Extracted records
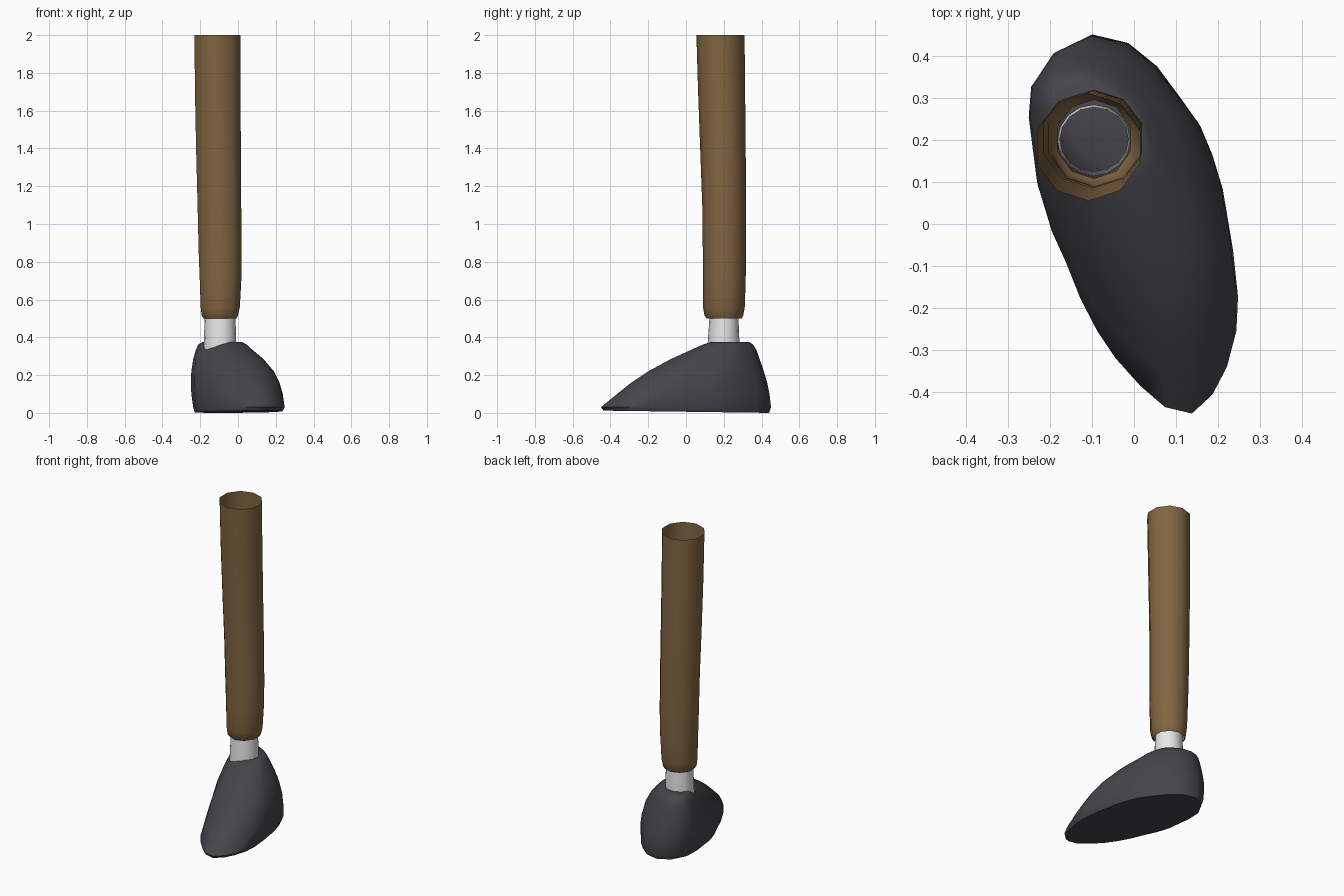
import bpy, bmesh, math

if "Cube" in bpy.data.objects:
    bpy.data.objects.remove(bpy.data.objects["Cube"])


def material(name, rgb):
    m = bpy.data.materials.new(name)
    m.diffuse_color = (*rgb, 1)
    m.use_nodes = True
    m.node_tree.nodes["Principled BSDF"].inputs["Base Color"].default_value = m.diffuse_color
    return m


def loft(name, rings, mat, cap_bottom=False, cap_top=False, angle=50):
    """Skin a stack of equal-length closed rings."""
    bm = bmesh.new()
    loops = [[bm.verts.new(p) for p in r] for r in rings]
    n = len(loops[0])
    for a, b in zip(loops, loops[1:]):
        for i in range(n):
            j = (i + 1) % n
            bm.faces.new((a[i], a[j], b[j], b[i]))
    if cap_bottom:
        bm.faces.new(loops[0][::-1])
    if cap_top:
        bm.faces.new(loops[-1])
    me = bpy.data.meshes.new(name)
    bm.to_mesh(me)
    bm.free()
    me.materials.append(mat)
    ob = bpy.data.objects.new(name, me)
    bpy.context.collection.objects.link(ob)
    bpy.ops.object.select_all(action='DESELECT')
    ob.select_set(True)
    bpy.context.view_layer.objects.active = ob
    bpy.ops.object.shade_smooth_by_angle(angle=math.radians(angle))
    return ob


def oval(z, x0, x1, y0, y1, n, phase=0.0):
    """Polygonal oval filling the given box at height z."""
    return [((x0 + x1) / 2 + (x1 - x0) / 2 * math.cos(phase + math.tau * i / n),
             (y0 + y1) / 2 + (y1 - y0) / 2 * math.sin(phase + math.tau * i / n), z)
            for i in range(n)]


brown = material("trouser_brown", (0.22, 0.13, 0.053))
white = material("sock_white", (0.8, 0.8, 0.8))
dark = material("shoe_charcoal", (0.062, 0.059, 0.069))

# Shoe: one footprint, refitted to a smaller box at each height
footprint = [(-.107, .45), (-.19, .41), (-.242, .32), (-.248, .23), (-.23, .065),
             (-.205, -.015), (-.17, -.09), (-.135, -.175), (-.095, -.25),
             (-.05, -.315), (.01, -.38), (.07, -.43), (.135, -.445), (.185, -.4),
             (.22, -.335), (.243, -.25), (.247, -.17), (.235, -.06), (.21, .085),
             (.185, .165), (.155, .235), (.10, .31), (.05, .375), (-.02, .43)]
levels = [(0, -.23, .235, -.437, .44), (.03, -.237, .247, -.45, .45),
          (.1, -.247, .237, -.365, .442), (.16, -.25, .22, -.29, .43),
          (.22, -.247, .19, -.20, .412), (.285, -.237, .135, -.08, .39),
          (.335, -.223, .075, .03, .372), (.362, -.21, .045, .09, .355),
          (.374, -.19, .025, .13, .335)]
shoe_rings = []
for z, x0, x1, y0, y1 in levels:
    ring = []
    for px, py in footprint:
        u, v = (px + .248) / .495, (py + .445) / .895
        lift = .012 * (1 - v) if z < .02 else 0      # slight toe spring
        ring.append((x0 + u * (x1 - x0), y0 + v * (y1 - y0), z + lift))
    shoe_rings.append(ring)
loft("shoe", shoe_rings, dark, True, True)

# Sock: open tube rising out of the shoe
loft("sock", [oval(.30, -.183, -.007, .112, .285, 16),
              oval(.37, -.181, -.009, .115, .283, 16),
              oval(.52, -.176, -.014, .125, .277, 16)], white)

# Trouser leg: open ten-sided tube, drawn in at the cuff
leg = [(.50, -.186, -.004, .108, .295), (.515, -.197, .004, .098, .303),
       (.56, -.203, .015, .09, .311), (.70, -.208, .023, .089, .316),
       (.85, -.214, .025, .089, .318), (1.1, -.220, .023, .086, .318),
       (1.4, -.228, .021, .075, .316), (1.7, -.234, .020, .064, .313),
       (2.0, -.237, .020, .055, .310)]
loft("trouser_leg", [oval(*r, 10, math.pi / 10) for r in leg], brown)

* * *

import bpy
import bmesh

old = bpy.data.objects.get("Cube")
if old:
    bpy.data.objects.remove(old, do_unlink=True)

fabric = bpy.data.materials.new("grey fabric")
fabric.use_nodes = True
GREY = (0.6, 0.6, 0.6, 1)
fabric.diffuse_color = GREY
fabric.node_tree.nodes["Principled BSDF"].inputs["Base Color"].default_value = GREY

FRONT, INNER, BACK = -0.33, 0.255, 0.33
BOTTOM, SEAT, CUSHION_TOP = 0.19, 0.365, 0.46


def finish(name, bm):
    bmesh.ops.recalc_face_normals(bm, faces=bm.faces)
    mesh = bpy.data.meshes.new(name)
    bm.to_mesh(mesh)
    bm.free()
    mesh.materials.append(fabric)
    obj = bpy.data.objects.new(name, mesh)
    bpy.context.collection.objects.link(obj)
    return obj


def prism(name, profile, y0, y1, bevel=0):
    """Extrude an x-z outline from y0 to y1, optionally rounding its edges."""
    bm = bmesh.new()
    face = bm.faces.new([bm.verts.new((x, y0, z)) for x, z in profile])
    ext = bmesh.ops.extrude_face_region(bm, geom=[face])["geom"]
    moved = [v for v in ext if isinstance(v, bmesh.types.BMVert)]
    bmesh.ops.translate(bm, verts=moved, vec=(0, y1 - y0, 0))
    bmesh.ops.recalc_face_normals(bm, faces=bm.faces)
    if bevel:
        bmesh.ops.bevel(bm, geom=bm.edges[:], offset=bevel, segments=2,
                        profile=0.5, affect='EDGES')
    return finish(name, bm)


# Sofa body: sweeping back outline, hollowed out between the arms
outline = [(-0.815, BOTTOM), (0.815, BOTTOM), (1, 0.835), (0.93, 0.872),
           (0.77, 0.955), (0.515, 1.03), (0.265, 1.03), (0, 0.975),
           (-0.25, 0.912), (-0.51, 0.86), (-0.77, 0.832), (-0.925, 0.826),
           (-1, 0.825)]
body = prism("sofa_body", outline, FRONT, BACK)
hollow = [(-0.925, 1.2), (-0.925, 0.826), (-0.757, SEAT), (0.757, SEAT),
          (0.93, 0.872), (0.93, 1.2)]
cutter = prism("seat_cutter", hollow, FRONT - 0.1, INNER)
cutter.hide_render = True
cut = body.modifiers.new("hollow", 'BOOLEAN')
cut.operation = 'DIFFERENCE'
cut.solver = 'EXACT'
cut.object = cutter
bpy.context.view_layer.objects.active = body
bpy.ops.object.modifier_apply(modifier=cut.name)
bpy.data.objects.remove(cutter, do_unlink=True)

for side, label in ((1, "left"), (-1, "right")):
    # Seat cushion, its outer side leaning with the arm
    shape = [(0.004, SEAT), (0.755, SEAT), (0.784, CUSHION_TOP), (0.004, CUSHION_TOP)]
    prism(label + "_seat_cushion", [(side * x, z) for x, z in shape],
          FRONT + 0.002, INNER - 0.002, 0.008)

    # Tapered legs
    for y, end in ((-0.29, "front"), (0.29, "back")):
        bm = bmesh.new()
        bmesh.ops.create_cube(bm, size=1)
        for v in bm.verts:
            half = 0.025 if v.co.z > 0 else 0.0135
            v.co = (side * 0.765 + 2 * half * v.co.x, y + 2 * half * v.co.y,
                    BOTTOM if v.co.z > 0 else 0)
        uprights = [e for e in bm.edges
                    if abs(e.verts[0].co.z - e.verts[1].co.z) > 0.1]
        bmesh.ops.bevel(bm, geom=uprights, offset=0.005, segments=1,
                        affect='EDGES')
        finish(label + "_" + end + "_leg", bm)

Exercise brief:
Look through the entries above for the word "oval". Say how many lines contain it, using only a number.

Exercise solution:
6